The reason I ask is that I assume you need to prepare arguments for the Supreme Court in order for them to make a desicion whether to hear the case. Given that desicions are written, the dissentions are written, I figure there should be some record as to why the court would hear one case but not another.
And court case that lines up the the ACLU and the Christian Right and a whole plehtora of other groups in between against, essentially, the school board and the Department of Justice (run by Bush appointees... kinda like the Supreme Court, if you think about it).
edit: wrong cut and paste!
[ 12 March 2007: Message edited by: clockwork ]
FYI, clockwork, the U.S. Supreme Court is under NO obligation to explain why it refuses to accept a particular case. In those cases, the court will simply state that it refuses a case "without comment".
I don't know if this is the same as in Canada or not.
Neither do I, but I want to find out.
I also want to find out why why this particular aspect of the Supreme Court is opaque. This strikes me as... open to influence.. but also strikes me as a method to dodge topics better handled by the legislative branch...

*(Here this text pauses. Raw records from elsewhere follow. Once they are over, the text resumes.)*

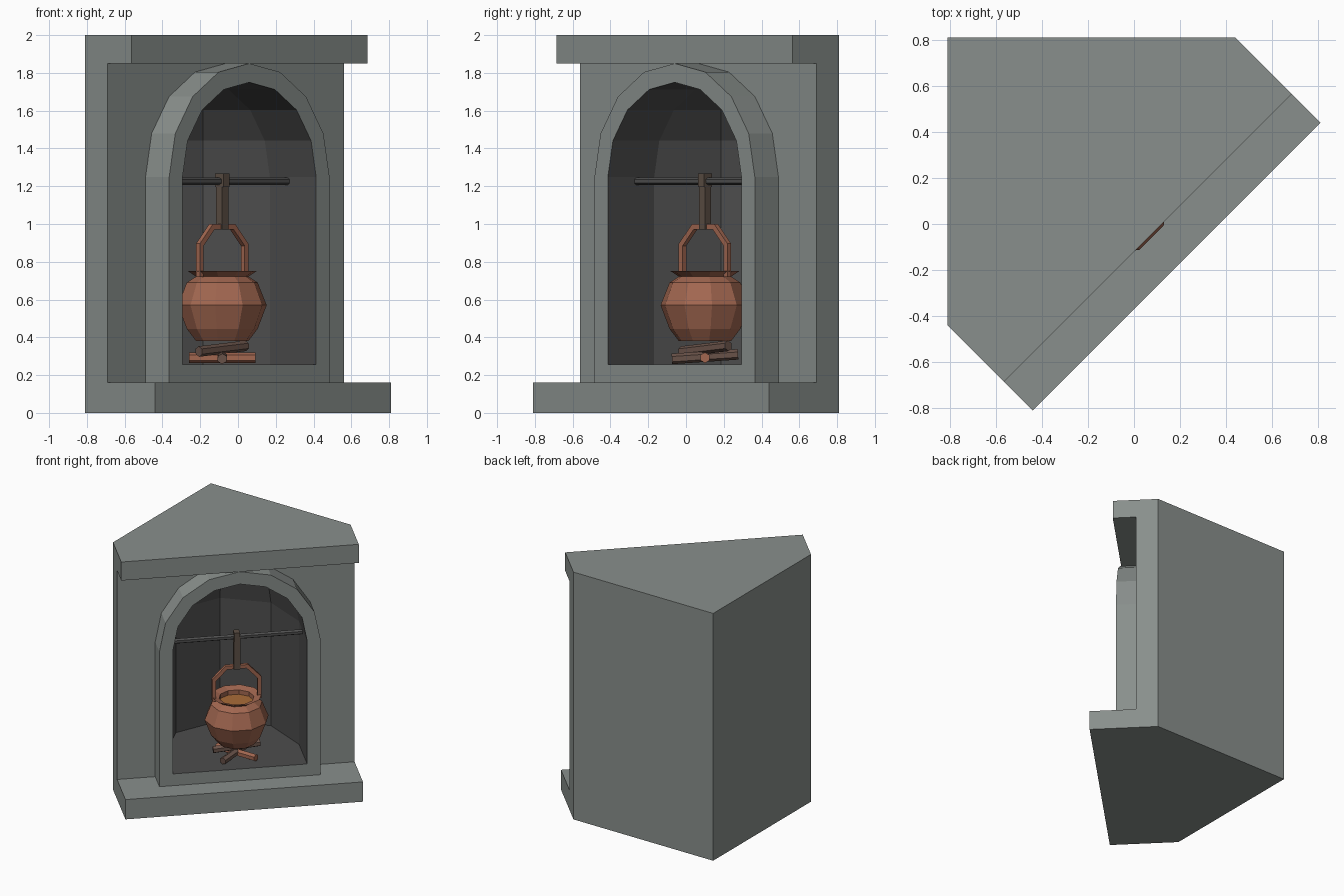
import bpy, bmesh, math
from mathutils import Vector, Matrix

if "Cube" in bpy.data.objects:
    bpy.data.objects.remove(bpy.data.objects["Cube"])

# Built facing -y, then every part is turned 45 degrees into the room corner
TURN = Matrix.Rotation(math.radians(45), 4, 'Z')
POT = (0.012, 0.13)          # pot axis before turning


def mat(name, rgb):
    m = bpy.data.materials.new(name)
    m.diffuse_color = (*rgb, 1)
    m.use_nodes = True
    m.node_tree.nodes["Principled BSDF"].inputs["Base Color"].default_value = m.diffuse_color
    return m


STONE = mat("stone", (0.25, 0.275, 0.262))
SOOT = mat("soot", (0.075, 0.075, 0.075))
IRON = mat("iron", (0.08, 0.08, 0.08))
COPPER = mat("copper", (0.36, 0.135, 0.08))
BROTH = mat("broth", (0.40, 0.15, 0.04))
HOOK = mat("hook_metal", (0.11, 0.08, 0.06))
BARK = mat("bark", (0.15, 0.09, 0.07))


def finish(name, bm, material, recalc=True):
    bmesh.ops.remove_doubles(bm, verts=bm.verts, dist=1e-4)
    if recalc:
        bmesh.ops.recalc_face_normals(bm, faces=bm.faces)
    bm.transform(TURN)
    me = bpy.data.meshes.new(name)
    bm.to_mesh(me)
    bm.free()
    me.materials.append(material)
    ob = bpy.data.objects.new(name, me)
    bpy.context.collection.objects.link(ob)
    return ob


def face(bm, pts):
    pts = [Vector(p) for p in pts]
    pts = [p for i, p in enumerate(pts) if (p - pts[i - 1]).length > 1e-4]
    if len(pts) > 2:
        bm.faces.new([bm.verts.new(p) for p in pts])


def arch(r, foot, y):
    pts = [(r * math.cos(math.pi * i / 8), y, 1.25 + r * math.sin(math.pi * i / 8)) for i in range(9)]
    return [(r, y, foot)] + pts + [(-r, y, foot)]


def tube(name, path, r, sides, material):
    """Flat-faced tube in the plane of its path, mitred at the bends."""
    bm = bmesh.new()
    path = [Vector(p) for p in path]
    rings = []
    for i, p in enumerate(path):
        a = (p - path[max(i - 1, 0)]).normalized()
        b = (path[min(i + 1, len(path) - 1)] - p).normalized()
        t = (a + b).normalized()
        side = Vector((0, 1, 0)) if abs(t.y) < 0.6 else Vector((1, 0, 0))
        n1 = (side - t * side.dot(t)).normalized()
        n2 = t.cross(n1)
        miter = 1 / max(t.dot(a if a.length else b), 0.5)
        ring = []
        for k in range(sides):
            an = 2 * math.pi * (k + 0.5) / sides
            ring.append(p + r * (math.cos(an) * n1 + math.sin(an) * n2 * miter))
        rings.append(ring)
    for r0, r1 in zip(rings, rings[1:]):
        for k in range(sides):
            j = (k + 1) % sides
            face(bm, (r0[k], r0[j], r1[j], r1[k]))
    face(bm, rings[0])
    face(bm, rings[-1])
    return finish(name, bm, material)


def box(name, centre, size, material):
    bm = bmesh.new()
    bmesh.ops.create_cube(bm, size=1, matrix=Matrix.Translation(centre) @ Matrix.Diagonal((*size, 1)))
    return finish(name, bm, material)


# Stone body: hearth, wall, mantel and back walls in one shell
W, BACK = 0.884, 1.146
side = [(0.262, 0), (-0.262, 0), (-0.262, 0.16), (0.092, 0.16),
        (0.092, 1.85), (-0.085, 1.85), (-0.085, 2), (0.262, 2)]
bm = bmesh.new()
for s in (W, -W):
    face(bm, [(s, y, z) for y, z in side])
    face(bm, [(s, 0.262, 0), (s, 0.262, 2), (0, BACK, 2), (0, BACK, 0)])
for i, ((y0, z0), (y1, z1)) in enumerate(zip(side, side[1:])):
    pts = [(W, y0, z0), (W, y1, z1), (-W, y1, z1), (-W, y0, z0)]
    if i == 0:
        pts.append((0, BACK, 0))
    elif i == 6:
        pts.insert(2, (0, BACK, 2))
    elif i == 2:
        pts[2:2] = [(0.6, y1, z1), (-0.6, y1, z1)]
    elif i == 3:
        pts = arch(0.6, 0.16, y0) + [pts[3], pts[2], pts[1], pts[0]]
    face(bm, pts)

# Arched surround standing proud of the wall
wall, front, inner = arch(0.6, 0.16, 0.092), arch(0.6, 0.16, -0.085), arch(0.5, 0.255, -0.085)
for a, b in ((wall, front), (front, inner)):
    for i in range(len(a)):
        j = (i + 1) % len(a)
        face(bm, (a[i], a[j], b[j], b[i]))
finish("stone_fireplace", bm, STONE)

# Sooty niche: straight vault ending in a four-sided half dome
half = [(0.5, 0.255)] + [(0.5 * math.cos(math.pi * i / 8), 1.25 + 0.5 * math.sin(math.pi * i / 8)) for i in range(5)]
stations = [[(r, -0.085, z) for r, z in half]]
for k in range(5):
    a = math.pi * k / 4
    stations.append([(r * math.cos(a), 0.262 + r * math.sin(a), z) for r, z in half])
stations.append([(-r, -0.085, z) for r, z in half])
bm = bmesh.new()
for a, b in zip(stations, stations[1:]):
    for i in range(len(half) - 1):
        face(bm, (a[i], a[i + 1], b[i + 1], b[i]))
face(bm, [s[0] for s in stations])
bmesh.ops.remove_doubles(bm, verts=bm.verts, dist=1e-4)
bmesh.ops.recalc_face_normals(bm, faces=bm.faces)
floor = min(bm.faces, key=lambda f: f.calc_center_median().z)
if floor.normal.z < 0:
    bmesh.ops.reverse_faces(bm, faces=bm.faces)
finish("niche_lining", bm, SOOT, recalc=False)


def lathe(name, profile, material, sides=10):
    bm = bmesh.new()
    rings = [[(POT[0] + r * math.cos(2 * math.pi * k / sides), POT[1] + r * math.sin(2 * math.pi * k / sides), z)
              for k in range(sides)] for r, z in profile]
    for a, b in zip(rings, rings[1:]):
        for k in range(sides):
            j = (k + 1) % sides
            face(bm, (a[k], a[j], b[j], b[k]))
    return finish(name, bm, material)


# Cooking pot with flared rim, and its contents
lathe("pot", [(0, 0.38), (0.14, 0.38), (0.19, 0.445), (0.238, 0.57), (0.19, 0.69), (0.14, 0.722),
              (0.187, 0.752), (0.13, 0.735), (0.13, 0.66), (0, 0.66)], COPPER)
lathe("pot_contents", [(0, 0.67), (0.129, 0.67), (0.129, 0.70), (0, 0.70)], BROTH)

# Bail handle
px, py = POT
bail = [(-0.168, 0.72), (-0.168, 0.89), (-0.078, 0.985), (0.078, 0.985), (0.168, 0.89), (0.168, 0.72)]
tube("pot_handle", [(px + x, py, z) for x, z in bail], 0.02, 4, COPPER)

# Rod across the niche, with the hanger and its loop
tube("hanging_rod", [(-0.51, py, 1.226), (0.51, py, 1.226)], 0.02, 6, IRON)
box("hanger", (px, py, 1.10), (0.048, 0.044, 0.26), HOOK)
box("hanger_loop", (px, py, 1.232), (0.044, 0.062, 0.072), HOOK)

# Three crossed logs under the pot
for i, (deg, z, tilt, m) in enumerate(((-45, 0.292, 0, COPPER), (45, 0.298, 0.012, BARK), (0, 0.34, 0.015, BARK))):
    c, s = 0.175 * math.cos(math.radians(deg)), 0.175 * math.sin(math.radians(deg))
    tube(f"log_{i + 1}", [(px - c, py - s, z - tilt), (px + c, py + s, z + tilt)], 0.028, 6, m)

I'm torn whether to be suspicious or not about this. And I'm kinda curious why I suspect the American judicial system of inadequaciesmore than my own, to be quite frank.
If the application is dismissed, a copy of the judgment will be sent to you by mail. The Court does not usually issue reasons for its decisions to allow or dismiss an application for leave.
[url=http://www.scc-csc.gc.ca/faq/filing/index_e.asp]Supreme Court application for leave[/url]